Writer Mia McKenzie Speaks on Identity During Queerfest Keynote

Rachel Lima, Maroon-News Staff

Last Monday, April 6, Mia McKenzie delivered the Queerfest keynote address at 7 p.m. in Love Auditorium. The event was organized by Advocates. Queerfest, the annual series on Colgate’s campus to raise awareness about the LGBTQ community, began on Tuesday, March 31 and ended on Friday, April 10. The theme for this year was intersectionality of identities, bringing numerous speakers of differing religions, races and ethnicities to speak about their personal experiences with their intersecting identities. 

By combining with different organizations, such as Lounge and the Women’s Studies Brown Bag Series, the Advocates hoped to reach members of the community who may not have otherwise attended these events.

Mia McKenzie, a West Philadelphian currently residing in the Bay Area, opened her keynote address by providing the audience with five facts about herself: she’s black, queer, a woman, an Aries and, finally, none of these facts about her identity can be separated. 

McKenzie studied writing at the University of Pittsburgh and since then has started an online blog called Black Girl Dangerous, which is a forum for expression that embodies the voices and experiences of queer and trans people of color. Although it started as a tumblr page in response to McKenzie’s ex-girlfriend saying that black people are scary, Black Girl Dangerous currently reaches over five million readers and has included pieces from over 200 diverse writers from three different countries. 

McKenzie broke her keynote address down into five different parts with numerous subsections, all of which discussed different aspects of her life and childhood that contributed to her being gay, such as fantasy films from the ’70s, as well as church camp. 

In the fifth and final part of her speech, McKenzie left the audience with six pieces of advice: grow a thick skin, accept that some people just suck, never read the comments, forgive your mother, educate yourself and always buy more snacks. McKenzie concluded her keynote address with a reading of one of her poems, “An Open Love Letter to Folks of Color,” which attempts to capture the universal experiences for people of color at

predominantly white institutions.

Students who attended McKenzie’s lecture responded positively to what she had to say.

“Mia McKenzie was excellent! She blended a nice amount of sarcasm and wit, keeping the audience laughing at all times. I really liked what she had to say about respectability and how we shouldn’t have to act a certain way just to get others to listen,” sophomore Jake Mahr said.

Other Students sympathized with McKenzie’s story and spoke about similar struggles.

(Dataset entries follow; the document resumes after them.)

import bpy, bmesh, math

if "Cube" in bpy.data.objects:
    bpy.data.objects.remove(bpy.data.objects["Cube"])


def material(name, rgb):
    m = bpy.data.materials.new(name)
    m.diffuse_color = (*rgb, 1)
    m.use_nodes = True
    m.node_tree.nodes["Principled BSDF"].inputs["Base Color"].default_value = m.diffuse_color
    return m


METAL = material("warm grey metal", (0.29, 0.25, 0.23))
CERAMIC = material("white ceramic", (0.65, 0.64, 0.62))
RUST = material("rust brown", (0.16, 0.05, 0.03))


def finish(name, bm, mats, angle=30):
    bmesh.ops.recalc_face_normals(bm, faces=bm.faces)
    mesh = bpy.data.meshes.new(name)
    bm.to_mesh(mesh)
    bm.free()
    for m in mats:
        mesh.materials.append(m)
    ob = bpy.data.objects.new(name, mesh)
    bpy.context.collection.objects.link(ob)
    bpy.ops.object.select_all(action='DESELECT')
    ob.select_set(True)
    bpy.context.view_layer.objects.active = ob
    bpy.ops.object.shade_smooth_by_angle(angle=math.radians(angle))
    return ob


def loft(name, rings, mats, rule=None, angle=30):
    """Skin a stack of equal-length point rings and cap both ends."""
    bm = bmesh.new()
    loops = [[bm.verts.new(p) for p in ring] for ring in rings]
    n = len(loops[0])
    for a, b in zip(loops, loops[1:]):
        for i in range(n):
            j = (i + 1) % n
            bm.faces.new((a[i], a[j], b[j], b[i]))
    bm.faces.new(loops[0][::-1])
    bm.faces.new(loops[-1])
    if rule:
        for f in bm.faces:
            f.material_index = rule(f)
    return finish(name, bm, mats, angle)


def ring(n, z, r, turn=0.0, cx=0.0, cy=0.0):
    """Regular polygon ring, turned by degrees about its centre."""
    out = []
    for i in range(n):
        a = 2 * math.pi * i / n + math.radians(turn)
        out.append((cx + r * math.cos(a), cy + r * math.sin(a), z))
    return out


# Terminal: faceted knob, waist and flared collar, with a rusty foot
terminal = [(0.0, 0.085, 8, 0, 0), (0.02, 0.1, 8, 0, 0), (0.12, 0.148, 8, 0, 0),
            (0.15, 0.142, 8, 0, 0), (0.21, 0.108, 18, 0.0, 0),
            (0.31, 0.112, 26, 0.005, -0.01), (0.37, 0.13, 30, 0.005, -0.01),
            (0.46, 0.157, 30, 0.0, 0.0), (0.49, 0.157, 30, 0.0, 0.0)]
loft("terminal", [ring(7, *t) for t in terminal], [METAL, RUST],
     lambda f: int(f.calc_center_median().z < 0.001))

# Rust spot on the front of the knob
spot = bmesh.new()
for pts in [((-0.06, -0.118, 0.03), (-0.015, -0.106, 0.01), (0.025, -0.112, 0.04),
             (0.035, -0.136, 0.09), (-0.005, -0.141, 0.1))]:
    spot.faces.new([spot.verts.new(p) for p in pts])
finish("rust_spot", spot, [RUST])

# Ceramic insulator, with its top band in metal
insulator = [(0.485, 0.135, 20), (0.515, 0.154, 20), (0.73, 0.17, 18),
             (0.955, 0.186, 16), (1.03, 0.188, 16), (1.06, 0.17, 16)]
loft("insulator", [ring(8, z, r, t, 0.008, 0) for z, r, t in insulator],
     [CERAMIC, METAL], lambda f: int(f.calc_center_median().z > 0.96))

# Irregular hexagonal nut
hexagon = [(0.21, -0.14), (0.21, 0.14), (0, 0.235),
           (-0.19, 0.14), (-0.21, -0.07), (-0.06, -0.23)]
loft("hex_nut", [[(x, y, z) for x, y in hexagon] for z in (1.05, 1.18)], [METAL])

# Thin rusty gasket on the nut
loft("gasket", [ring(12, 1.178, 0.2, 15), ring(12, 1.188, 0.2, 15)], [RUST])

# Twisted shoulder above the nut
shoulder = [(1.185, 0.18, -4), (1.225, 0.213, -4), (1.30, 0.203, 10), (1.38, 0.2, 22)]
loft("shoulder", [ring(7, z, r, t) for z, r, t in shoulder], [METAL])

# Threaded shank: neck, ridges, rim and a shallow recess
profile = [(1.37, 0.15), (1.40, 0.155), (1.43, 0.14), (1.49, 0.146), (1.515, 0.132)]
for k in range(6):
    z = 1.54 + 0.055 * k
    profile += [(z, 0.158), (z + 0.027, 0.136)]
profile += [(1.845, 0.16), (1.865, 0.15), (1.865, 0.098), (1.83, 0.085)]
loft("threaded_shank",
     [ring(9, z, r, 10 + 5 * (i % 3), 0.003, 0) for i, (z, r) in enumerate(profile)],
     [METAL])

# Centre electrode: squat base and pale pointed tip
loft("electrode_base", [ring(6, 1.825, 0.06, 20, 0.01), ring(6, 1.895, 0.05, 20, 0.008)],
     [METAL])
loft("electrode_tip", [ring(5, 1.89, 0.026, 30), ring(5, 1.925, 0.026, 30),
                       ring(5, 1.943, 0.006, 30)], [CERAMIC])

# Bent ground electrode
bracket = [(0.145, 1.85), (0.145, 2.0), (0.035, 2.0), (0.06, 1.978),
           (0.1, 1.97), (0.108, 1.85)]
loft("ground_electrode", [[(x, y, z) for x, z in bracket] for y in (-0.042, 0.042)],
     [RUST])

“I loved that Mia McKenzie was able to articulate the ways her queer identity is a part of her black identity and vice versa. It was a great expression of intersectionality, which is the Queerfest theme for this year,” junior Emily Rubey said.

Sophomore Michael James, one of the coordinators of Queerfest, also commented on McKenzie’s inclusion of intersectionality in her discussion.

 “Her speech in general got exactly to what I had hoped it would in terms of intersectionality. I loved her point about being all of these things queer, black, a writer, etc. at once inseparably. That’s something as a queer black Caribbean student on this campus that I sometimes struggle with,” James said.